EXERCISE
A word-for-word copy of the entries, with the images left out, is what you should write.

DATASET
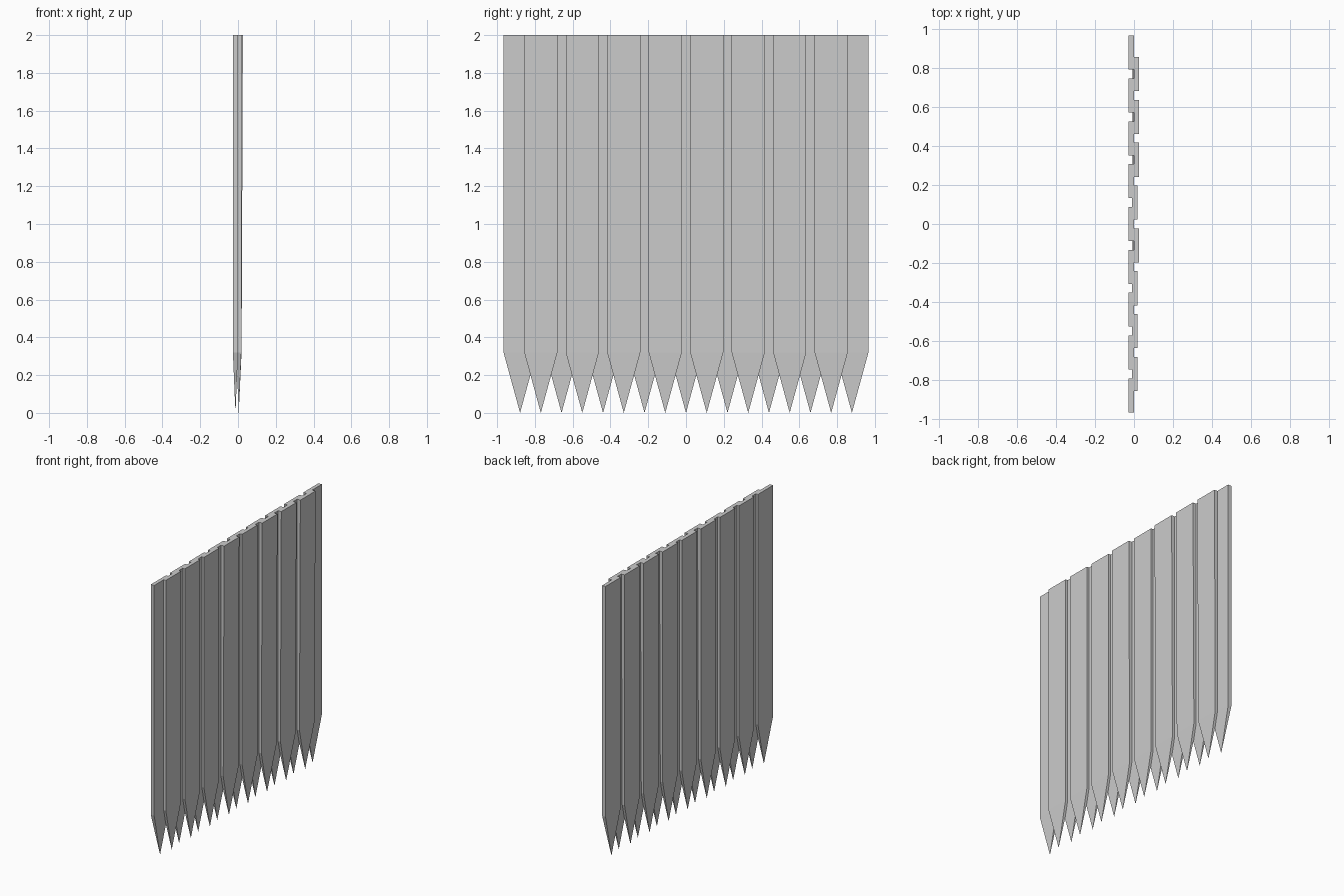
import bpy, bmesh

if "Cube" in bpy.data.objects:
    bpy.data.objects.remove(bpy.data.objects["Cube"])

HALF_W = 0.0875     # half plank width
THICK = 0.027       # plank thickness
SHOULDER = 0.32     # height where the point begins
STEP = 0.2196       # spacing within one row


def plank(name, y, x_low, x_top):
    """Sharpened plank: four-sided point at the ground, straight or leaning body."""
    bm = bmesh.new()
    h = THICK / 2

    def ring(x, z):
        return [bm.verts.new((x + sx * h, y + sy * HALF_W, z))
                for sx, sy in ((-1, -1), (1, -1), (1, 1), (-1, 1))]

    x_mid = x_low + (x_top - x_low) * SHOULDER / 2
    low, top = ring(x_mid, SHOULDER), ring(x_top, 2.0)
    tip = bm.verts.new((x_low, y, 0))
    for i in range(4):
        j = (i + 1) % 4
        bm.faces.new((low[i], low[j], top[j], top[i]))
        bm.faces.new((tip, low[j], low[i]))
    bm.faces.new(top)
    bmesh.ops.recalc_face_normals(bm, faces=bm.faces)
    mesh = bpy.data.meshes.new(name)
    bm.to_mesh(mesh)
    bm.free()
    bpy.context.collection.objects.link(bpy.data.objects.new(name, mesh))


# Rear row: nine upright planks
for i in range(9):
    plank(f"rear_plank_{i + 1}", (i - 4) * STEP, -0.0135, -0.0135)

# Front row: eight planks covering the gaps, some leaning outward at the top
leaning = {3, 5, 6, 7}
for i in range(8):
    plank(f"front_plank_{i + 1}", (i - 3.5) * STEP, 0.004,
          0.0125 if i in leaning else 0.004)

SOLVED EXERCISE
import bpy, bmesh

if "Cube" in bpy.data.objects:
    bpy.data.objects.remove(bpy.data.objects["Cube"])

HALF_W = 0.0875     # half plank width
THICK = 0.027       # plank thickness
SHOULDER = 0.32     # height where the point begins
STEP = 0.2196       # spacing within one row


def plank(name, y, x_low, x_top):
    """Sharpened plank: four-sided point at the ground, straight or leaning body."""
    bm = bmesh.new()
    h = THICK / 2

    def ring(x, z):
        return [bm.verts.new((x + sx * h, y + sy * HALF_W, z))
                for sx, sy in ((-1, -1), (1, -1), (1, 1), (-1, 1))]

    x_mid = x_low + (x_top - x_low) * SHOULDER / 2
    low, top = ring(x_mid, SHOULDER), ring(x_top, 2.0)
    tip = bm.verts.new((x_low, y, 0))
    for i in range(4):
        j = (i + 1) % 4
        bm.faces.new((low[i], low[j], top[j], top[i]))
        bm.faces.new((tip, low[j], low[i]))
    bm.faces.new(top)
    bmesh.ops.recalc_face_normals(bm, faces=bm.faces)
    mesh = bpy.data.meshes.new(name)
    bm.to_mesh(mesh)
    bm.free()
    bpy.context.collection.objects.link(bpy.data.objects.new(name, mesh))


# Rear row: nine upright planks
for i in range(9):
    plank(f"rear_plank_{i + 1}", (i - 4) * STEP, -0.0135, -0.0135)

# Front row: eight planks covering the gaps, some leaning outward at the top
leaning = {3, 5, 6, 7}
for i in range(8):
    plank(f"front_plank_{i + 1}", (i - 3.5) * STEP, 0.004,
          0.0125 if i in leaning else 0.004)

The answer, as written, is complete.